The idea of the Bible and what it teaches, is normal to our young people and they have a shaky understanding of what the Word of God says, but are not applying it to their daily life because they are not being taught why and how the Bible correlates with modern day issues such as LGBTQ, pornography, dating, online issues, etc.
The question now is how do we, as a unified church, fight against this pattern?
Combating a negative trend.
We have addressed why the Bible is becoming “normal”, now we will dive into how we can change that.
One of the major mistakes youth ministries make is that they groom their teens to become program consumers and not long-term disciples of the Word. By program consumers, I mean teens that only come because they get to do something fun. Having fun is not the issue, but it becomes an issue when “fun” is all that they come for.
A good youth ministry focuses on discipling their youth and teaching them to become world changers.
Another habit of strong youth group is their use of prayer. Yes, prayer. Youth leaders need to be praying with and for their students on a regular basis in order to really get to know them and understand what their needs are and what they are struggling with. Prayer is a great tool for going beyond shallowness, but it will take time so do not lose faith! Invest in your students and reap the benefit of your investment (See Ephesians 6:18).
A prayerful youth group is a stronger youth group.
I’ve been to a youth group whose main focus seemed to be the Old Testament, and I learned absolutely nothing that I could apply to my life or anything that combated the lies the world was telling me. Teaching from the Old Testament is not the issue, many valuable lessons can be learned from that part of Scripture. I’m just using my experience as an example for practical theology.
Teaching our youth theology that goes over their heads is not, I repeat, not going to help them.
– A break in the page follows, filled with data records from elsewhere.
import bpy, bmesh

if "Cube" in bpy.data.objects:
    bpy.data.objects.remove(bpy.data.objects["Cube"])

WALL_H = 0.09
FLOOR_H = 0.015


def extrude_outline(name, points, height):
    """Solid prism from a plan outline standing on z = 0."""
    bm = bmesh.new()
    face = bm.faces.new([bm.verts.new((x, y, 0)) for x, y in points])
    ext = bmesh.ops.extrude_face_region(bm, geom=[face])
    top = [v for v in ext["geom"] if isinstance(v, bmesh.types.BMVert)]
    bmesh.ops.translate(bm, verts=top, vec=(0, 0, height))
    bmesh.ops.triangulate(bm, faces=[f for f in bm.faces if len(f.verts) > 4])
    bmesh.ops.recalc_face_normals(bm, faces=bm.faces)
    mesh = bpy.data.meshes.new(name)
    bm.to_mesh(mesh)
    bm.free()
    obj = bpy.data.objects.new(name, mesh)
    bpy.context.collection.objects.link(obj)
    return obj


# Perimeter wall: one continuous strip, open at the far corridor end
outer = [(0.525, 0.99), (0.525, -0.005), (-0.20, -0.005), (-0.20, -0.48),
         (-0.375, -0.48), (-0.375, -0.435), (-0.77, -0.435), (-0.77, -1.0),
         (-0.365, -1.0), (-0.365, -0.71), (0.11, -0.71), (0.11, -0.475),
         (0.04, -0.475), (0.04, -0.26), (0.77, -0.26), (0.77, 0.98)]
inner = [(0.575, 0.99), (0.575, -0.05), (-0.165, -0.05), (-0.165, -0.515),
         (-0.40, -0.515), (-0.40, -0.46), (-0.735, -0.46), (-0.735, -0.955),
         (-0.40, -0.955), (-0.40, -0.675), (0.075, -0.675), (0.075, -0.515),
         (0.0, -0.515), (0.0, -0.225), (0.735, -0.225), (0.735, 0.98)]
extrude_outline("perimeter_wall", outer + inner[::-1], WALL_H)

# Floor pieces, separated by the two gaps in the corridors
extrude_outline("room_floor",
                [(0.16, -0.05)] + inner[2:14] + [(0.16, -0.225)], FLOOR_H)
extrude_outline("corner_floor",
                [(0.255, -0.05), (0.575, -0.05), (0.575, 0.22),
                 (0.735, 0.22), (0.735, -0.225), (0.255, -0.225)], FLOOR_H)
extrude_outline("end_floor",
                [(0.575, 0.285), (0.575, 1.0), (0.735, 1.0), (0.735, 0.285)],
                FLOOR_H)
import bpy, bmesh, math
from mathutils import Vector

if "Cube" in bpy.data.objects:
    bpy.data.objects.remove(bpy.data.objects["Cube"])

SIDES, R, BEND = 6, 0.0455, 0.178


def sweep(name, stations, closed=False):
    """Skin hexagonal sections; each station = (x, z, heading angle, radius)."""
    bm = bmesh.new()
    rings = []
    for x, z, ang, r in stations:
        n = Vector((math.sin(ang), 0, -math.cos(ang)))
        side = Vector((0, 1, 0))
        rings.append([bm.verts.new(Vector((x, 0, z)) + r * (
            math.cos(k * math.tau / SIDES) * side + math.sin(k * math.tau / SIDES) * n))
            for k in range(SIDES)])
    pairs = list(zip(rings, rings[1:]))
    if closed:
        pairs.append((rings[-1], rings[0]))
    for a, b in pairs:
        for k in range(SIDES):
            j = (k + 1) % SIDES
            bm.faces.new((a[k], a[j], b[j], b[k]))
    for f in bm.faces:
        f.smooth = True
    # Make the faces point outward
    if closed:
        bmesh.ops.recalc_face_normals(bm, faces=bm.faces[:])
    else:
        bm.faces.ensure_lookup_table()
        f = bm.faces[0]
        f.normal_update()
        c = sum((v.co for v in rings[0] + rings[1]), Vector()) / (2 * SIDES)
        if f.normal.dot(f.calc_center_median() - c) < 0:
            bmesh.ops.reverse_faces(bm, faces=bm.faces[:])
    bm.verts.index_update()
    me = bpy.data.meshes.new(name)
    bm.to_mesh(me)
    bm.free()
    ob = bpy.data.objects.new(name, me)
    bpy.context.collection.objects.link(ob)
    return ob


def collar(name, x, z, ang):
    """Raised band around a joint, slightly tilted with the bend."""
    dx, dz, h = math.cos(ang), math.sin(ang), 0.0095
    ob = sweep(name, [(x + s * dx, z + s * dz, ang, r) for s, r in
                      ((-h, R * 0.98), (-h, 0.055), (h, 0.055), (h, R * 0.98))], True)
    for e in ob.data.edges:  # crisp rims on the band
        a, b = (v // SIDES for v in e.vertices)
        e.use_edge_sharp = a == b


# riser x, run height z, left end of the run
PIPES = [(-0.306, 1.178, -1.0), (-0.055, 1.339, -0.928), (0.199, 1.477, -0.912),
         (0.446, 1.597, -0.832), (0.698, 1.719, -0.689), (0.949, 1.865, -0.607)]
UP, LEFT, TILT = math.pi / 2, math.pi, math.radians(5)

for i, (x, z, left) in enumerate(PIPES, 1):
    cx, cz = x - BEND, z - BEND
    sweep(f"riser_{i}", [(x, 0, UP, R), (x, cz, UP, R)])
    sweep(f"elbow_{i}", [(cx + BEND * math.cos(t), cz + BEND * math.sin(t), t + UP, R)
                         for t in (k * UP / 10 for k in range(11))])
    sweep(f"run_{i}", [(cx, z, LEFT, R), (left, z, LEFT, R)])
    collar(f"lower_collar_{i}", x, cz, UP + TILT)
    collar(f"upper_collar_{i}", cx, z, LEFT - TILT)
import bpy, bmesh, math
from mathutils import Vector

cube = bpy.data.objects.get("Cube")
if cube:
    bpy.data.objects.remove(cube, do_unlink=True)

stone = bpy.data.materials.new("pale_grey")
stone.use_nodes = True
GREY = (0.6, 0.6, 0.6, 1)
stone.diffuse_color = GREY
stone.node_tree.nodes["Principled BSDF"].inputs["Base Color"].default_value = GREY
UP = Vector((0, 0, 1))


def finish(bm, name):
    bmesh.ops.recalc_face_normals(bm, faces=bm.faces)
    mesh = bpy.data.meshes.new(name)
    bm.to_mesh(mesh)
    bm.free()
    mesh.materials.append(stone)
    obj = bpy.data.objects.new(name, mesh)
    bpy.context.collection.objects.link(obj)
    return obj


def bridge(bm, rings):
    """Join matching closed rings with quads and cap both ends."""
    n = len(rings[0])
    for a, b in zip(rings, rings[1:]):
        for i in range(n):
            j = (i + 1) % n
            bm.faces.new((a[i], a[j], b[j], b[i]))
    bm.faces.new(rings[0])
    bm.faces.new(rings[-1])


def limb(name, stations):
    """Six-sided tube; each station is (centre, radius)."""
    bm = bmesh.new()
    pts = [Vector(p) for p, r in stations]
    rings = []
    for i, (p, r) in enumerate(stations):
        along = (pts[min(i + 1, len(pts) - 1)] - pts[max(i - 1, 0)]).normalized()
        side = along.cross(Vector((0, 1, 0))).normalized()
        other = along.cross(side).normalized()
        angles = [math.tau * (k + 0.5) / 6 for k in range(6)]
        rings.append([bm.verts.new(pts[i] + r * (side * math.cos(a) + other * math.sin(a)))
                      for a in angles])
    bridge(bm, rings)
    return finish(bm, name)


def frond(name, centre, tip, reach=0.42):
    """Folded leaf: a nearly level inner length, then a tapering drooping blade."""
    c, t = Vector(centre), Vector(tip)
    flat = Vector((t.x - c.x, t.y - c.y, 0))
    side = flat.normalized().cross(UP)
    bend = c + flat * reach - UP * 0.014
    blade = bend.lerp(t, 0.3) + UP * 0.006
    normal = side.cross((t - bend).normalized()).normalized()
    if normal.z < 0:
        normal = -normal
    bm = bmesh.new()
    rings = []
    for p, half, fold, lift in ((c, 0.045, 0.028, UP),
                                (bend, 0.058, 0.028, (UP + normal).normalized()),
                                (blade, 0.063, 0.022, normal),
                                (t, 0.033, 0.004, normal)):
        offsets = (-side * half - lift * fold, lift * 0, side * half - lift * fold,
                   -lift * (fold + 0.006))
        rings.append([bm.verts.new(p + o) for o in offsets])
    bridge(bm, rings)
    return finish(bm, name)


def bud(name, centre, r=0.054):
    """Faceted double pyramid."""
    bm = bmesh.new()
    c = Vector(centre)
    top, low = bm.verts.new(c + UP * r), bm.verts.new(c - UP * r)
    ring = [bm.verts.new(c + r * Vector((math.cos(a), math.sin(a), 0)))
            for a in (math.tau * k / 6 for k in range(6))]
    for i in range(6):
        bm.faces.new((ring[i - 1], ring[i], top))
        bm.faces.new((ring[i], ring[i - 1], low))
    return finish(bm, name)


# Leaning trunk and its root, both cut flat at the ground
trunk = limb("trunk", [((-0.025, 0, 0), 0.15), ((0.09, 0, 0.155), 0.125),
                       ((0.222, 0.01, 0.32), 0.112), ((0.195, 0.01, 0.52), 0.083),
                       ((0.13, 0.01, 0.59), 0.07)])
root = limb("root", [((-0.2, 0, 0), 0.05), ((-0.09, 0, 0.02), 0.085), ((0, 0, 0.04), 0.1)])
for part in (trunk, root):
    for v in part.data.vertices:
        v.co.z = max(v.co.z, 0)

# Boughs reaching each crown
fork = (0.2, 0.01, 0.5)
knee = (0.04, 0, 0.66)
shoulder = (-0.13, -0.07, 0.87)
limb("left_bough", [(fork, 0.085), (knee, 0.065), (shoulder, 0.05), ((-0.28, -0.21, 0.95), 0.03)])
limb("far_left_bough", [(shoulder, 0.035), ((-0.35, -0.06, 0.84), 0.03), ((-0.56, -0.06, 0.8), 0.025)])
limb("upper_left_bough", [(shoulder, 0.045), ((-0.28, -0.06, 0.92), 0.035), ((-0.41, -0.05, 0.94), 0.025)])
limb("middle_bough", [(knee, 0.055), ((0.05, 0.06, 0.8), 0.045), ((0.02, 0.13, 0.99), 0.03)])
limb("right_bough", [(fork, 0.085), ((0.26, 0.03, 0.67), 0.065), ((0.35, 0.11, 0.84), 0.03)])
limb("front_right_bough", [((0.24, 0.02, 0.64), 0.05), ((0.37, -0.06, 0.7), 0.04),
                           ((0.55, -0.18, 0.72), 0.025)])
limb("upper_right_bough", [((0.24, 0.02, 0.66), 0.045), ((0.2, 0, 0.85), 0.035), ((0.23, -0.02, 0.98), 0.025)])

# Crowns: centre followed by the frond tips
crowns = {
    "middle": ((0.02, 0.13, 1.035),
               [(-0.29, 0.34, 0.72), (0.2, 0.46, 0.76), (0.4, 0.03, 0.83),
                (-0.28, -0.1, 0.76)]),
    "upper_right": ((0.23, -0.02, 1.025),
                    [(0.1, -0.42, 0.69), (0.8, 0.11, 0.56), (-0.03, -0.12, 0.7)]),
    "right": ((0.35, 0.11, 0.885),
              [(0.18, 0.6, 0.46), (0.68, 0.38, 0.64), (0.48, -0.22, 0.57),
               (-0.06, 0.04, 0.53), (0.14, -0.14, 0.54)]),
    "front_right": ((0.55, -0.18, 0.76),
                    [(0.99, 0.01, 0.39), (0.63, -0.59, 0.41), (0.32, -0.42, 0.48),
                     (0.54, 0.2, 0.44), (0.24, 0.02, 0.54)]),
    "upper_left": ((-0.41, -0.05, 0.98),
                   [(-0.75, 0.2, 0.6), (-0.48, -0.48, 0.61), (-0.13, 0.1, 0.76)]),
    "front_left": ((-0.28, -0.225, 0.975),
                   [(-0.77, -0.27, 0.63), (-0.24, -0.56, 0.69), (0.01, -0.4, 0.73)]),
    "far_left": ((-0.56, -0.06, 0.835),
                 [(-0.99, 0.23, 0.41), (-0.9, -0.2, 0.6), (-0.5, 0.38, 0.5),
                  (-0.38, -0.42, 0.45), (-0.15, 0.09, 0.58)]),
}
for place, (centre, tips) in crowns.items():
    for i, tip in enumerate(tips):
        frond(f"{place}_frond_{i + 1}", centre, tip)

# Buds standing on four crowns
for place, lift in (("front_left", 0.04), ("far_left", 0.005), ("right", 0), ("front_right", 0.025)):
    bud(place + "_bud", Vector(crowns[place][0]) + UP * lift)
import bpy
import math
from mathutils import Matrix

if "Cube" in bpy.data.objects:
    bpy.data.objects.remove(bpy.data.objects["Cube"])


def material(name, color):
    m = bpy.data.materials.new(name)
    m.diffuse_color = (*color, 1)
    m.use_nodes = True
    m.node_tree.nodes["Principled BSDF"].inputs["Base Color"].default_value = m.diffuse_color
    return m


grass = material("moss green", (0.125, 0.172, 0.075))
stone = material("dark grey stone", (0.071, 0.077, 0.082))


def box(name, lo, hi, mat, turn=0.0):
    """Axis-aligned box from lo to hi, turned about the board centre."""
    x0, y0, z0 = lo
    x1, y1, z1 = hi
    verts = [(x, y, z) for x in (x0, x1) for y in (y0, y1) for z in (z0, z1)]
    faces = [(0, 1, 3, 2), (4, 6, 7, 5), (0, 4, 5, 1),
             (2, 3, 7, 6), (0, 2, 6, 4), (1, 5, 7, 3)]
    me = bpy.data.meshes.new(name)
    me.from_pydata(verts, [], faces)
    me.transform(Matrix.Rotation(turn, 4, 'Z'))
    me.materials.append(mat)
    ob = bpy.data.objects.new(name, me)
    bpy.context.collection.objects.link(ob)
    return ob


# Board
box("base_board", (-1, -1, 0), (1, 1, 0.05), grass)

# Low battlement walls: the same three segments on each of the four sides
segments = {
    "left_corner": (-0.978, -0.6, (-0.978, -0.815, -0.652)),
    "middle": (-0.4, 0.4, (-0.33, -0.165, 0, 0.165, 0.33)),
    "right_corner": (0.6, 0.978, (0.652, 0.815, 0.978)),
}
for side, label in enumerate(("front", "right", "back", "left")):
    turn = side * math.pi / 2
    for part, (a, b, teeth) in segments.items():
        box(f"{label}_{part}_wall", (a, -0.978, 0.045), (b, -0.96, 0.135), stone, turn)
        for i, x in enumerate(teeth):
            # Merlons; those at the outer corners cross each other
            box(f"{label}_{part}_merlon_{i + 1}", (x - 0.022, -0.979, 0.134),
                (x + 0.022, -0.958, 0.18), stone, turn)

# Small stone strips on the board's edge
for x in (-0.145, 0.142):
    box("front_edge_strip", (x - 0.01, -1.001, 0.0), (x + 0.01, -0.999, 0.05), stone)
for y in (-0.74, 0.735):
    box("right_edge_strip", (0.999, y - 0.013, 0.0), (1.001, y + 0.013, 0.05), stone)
Use sound theology, but incorporate it in such a way that your teens are not zoning out and wishing that their youth pastor would speak English.
Deep theology won’t help your youth if they can’t understand it and will result in their lack of interest and your increased frustration.
Implementing these strategies in your youth group will ensure that you are leading and equipping your young people for the real world. Granted, it’s not easy, but the payoff is worth the work.